=== Begin Enclosure ===

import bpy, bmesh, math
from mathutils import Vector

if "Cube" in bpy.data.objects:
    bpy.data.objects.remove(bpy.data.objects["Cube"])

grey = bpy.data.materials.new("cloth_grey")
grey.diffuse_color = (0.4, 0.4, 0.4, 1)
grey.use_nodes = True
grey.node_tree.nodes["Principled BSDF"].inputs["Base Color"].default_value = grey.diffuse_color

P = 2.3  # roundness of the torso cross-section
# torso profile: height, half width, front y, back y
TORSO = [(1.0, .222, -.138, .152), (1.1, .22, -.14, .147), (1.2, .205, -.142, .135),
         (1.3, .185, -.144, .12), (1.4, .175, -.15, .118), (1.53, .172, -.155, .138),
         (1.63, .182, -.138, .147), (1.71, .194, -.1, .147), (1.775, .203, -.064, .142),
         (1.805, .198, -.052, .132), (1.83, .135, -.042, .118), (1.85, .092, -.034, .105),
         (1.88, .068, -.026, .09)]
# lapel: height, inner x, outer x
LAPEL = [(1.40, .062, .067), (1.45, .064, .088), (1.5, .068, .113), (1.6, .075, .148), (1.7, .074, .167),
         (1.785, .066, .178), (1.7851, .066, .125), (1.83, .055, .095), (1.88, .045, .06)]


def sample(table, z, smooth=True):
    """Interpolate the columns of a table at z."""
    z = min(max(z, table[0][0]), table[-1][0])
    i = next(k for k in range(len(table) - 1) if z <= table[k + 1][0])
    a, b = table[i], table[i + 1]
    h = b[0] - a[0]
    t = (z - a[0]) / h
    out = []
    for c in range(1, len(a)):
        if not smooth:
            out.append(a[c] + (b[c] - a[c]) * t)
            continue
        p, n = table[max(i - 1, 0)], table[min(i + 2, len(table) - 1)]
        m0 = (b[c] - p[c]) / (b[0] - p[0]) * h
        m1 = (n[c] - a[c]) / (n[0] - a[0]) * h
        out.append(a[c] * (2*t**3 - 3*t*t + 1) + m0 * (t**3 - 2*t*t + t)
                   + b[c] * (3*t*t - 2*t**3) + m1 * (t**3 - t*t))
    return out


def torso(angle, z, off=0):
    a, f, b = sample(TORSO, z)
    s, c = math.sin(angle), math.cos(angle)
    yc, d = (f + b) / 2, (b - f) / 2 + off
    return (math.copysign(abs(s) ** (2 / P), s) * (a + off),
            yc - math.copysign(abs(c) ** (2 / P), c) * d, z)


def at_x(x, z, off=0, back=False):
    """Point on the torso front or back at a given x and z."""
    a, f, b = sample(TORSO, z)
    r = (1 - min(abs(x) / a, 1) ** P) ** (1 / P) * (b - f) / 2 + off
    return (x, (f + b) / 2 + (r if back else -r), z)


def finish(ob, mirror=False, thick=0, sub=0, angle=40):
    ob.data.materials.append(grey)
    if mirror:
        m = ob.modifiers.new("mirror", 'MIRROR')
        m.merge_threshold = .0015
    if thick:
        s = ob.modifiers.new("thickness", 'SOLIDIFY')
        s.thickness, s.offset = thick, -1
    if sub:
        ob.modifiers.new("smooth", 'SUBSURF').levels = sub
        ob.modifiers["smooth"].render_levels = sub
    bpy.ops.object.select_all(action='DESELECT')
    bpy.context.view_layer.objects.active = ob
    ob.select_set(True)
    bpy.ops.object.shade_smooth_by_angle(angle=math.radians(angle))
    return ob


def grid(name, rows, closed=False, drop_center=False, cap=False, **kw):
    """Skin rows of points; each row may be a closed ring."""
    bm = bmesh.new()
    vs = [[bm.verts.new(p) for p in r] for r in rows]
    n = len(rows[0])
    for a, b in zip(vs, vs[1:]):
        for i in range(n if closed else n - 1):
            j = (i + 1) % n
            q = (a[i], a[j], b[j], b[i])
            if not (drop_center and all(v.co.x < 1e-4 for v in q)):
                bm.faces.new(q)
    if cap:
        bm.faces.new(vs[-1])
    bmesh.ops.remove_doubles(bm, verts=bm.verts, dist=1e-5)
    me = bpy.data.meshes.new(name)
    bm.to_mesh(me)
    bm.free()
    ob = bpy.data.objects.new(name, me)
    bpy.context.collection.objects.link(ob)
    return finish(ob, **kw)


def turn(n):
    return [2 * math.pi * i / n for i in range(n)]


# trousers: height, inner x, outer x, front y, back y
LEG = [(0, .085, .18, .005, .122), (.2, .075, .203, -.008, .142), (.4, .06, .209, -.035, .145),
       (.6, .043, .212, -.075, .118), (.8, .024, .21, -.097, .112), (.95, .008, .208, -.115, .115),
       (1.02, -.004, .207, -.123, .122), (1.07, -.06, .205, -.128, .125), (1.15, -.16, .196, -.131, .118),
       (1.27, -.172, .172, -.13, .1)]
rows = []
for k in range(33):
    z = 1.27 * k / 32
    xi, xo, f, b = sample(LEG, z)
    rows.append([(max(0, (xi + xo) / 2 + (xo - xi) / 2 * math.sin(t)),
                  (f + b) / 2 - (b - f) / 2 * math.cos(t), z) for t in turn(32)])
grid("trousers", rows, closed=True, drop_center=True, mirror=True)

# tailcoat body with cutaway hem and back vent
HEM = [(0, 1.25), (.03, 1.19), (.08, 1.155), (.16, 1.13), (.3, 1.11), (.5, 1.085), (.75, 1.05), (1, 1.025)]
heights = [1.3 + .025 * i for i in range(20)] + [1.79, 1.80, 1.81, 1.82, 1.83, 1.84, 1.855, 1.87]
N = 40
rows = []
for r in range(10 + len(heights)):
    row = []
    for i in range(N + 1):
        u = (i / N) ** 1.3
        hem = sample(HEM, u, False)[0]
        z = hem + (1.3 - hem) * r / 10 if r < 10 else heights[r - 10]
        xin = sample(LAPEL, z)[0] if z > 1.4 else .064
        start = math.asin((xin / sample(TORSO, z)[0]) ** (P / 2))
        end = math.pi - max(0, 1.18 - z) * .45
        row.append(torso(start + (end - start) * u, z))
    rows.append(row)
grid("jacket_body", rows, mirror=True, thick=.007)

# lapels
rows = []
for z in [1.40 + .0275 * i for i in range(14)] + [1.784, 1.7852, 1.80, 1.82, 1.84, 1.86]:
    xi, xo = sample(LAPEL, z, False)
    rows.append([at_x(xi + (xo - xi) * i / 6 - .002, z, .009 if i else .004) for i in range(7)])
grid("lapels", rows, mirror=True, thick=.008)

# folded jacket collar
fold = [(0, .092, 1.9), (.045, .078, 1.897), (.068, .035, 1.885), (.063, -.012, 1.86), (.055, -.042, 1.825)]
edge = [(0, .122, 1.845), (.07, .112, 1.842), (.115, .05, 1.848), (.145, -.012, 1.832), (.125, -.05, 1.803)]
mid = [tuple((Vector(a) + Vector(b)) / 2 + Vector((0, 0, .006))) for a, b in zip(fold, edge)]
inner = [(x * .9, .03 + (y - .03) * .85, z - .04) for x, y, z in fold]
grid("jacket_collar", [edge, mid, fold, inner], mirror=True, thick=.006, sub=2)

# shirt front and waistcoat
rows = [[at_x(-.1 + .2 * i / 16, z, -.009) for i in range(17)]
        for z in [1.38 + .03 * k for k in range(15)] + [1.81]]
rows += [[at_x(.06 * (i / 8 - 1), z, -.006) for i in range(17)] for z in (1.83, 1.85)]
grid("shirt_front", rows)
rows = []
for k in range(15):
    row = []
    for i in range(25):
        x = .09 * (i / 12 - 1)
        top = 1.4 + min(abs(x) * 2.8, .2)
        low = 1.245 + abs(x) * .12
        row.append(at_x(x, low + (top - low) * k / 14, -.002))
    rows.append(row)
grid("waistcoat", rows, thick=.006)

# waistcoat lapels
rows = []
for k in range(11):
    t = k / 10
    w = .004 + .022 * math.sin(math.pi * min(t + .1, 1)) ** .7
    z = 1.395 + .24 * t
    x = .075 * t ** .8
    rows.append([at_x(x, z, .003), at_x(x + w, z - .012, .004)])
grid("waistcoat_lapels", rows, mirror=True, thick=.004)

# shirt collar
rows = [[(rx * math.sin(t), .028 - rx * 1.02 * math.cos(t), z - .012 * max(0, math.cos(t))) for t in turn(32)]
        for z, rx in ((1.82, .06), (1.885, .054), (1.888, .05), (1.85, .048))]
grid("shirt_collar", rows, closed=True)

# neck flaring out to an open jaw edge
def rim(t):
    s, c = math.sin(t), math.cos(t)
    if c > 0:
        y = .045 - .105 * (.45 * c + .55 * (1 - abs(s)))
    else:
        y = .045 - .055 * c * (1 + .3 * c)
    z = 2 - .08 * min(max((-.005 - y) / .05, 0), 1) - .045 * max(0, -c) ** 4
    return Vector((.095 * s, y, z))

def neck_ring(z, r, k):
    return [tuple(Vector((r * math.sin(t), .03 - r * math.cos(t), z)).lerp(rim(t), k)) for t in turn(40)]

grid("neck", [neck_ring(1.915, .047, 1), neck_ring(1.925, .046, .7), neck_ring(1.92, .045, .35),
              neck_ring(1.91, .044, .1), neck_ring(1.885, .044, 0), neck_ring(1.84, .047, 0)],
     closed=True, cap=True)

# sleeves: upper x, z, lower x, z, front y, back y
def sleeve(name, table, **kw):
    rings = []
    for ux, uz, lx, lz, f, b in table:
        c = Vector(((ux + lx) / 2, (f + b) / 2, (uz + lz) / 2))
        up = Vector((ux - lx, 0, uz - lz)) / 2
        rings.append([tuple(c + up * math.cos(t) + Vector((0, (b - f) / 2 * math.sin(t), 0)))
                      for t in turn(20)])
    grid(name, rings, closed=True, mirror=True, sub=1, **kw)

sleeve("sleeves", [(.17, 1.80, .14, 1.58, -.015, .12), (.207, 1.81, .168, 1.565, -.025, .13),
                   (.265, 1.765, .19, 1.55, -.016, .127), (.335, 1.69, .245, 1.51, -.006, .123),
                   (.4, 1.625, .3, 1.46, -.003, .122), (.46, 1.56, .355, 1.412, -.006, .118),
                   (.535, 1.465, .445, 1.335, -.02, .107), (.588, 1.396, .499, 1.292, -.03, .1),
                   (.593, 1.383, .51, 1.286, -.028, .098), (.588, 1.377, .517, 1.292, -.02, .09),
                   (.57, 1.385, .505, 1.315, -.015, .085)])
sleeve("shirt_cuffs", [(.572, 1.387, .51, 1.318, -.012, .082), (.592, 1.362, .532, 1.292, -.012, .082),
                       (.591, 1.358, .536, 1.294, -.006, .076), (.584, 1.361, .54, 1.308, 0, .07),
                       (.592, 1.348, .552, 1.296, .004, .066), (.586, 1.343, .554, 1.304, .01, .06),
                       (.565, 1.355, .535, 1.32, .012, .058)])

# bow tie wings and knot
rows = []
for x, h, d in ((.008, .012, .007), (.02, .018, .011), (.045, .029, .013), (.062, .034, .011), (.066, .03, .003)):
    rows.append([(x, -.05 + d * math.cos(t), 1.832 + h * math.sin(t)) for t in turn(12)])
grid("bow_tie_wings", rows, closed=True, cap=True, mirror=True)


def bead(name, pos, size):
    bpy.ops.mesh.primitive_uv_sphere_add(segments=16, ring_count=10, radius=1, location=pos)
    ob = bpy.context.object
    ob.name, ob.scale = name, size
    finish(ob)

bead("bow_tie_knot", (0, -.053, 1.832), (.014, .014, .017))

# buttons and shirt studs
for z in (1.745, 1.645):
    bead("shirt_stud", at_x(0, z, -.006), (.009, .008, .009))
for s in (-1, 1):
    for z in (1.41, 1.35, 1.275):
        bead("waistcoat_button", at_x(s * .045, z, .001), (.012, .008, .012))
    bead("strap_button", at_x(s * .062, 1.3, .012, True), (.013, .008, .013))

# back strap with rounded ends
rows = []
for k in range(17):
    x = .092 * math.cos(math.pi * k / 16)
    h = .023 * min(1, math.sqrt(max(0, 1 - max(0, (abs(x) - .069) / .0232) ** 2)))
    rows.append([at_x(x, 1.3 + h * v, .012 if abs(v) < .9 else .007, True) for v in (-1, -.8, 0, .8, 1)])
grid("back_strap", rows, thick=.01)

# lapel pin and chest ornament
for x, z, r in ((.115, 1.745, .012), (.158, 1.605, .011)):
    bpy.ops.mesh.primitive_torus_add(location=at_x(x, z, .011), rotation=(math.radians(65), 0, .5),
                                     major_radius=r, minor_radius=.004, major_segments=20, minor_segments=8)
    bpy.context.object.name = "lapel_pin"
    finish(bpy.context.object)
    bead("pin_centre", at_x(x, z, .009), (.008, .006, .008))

=== End Enclosure ===

Every line from the line containing "bm.faces.new(vs[-1])" through the line containing "end = math.pi" in the records above must be retyped exactly. Leave out the rest.

== RESPONSE TO THE TASK ==
        bm.faces.new(vs[-1])
    bmesh.ops.remove_doubles(bm, verts=bm.verts, dist=1e-5)
    me = bpy.data.meshes.new(name)
    bm.to_mesh(me)
    bm.free()
    ob = bpy.data.objects.new(name, me)
    bpy.context.collection.objects.link(ob)
    return finish(ob, **kw)


def turn(n):
    return [2 * math.pi * i / n for i in range(n)]


# trousers: height, inner x, outer x, front y, back y
LEG = [(0, .085, .18, .005, .122), (.2, .075, .203, -.008, .142), (.4, .06, .209, -.035, .145),
       (.6, .043, .212, -.075, .118), (.8, .024, .21, -.097, .112), (.95, .008, .208, -.115, .115),
       (1.02, -.004, .207, -.123, .122), (1.07, -.06, .205, -.128, .125), (1.15, -.16, .196, -.131, .118),
       (1.27, -.172, .172, -.13, .1)]
rows = []
for k in range(33):
    z = 1.27 * k / 32
    xi, xo, f, b = sample(LEG, z)
    rows.append([(max(0, (xi + xo) / 2 + (xo - xi) / 2 * math.sin(t)),
                  (f + b) / 2 - (b - f) / 2 * math.cos(t), z) for t in turn(32)])
grid("trousers", rows, closed=True, drop_center=True, mirror=True)

# tailcoat body with cutaway hem and back vent
HEM = [(0, 1.25), (.03, 1.19), (.08, 1.155), (.16, 1.13), (.3, 1.11), (.5, 1.085), (.75, 1.05), (1, 1.025)]
heights = [1.3 + .025 * i for i in range(20)] + [1.79, 1.80, 1.81, 1.82, 1.83, 1.84, 1.855, 1.87]
N = 40
rows = []
for r in range(10 + len(heights)):
    row = []
    for i in range(N + 1):
        u = (i / N) ** 1.3
        hem = sample(HEM, u, False)[0]
        z = hem + (1.3 - hem) * r / 10 if r < 10 else heights[r - 10]
        xin = sample(LAPEL, z)[0] if z > 1.4 else .064
        start = math.asin((xin / sample(TORSO, z)[0]) ** (P / 2))
        end = math.pi - max(0, 1.18 - z) * .45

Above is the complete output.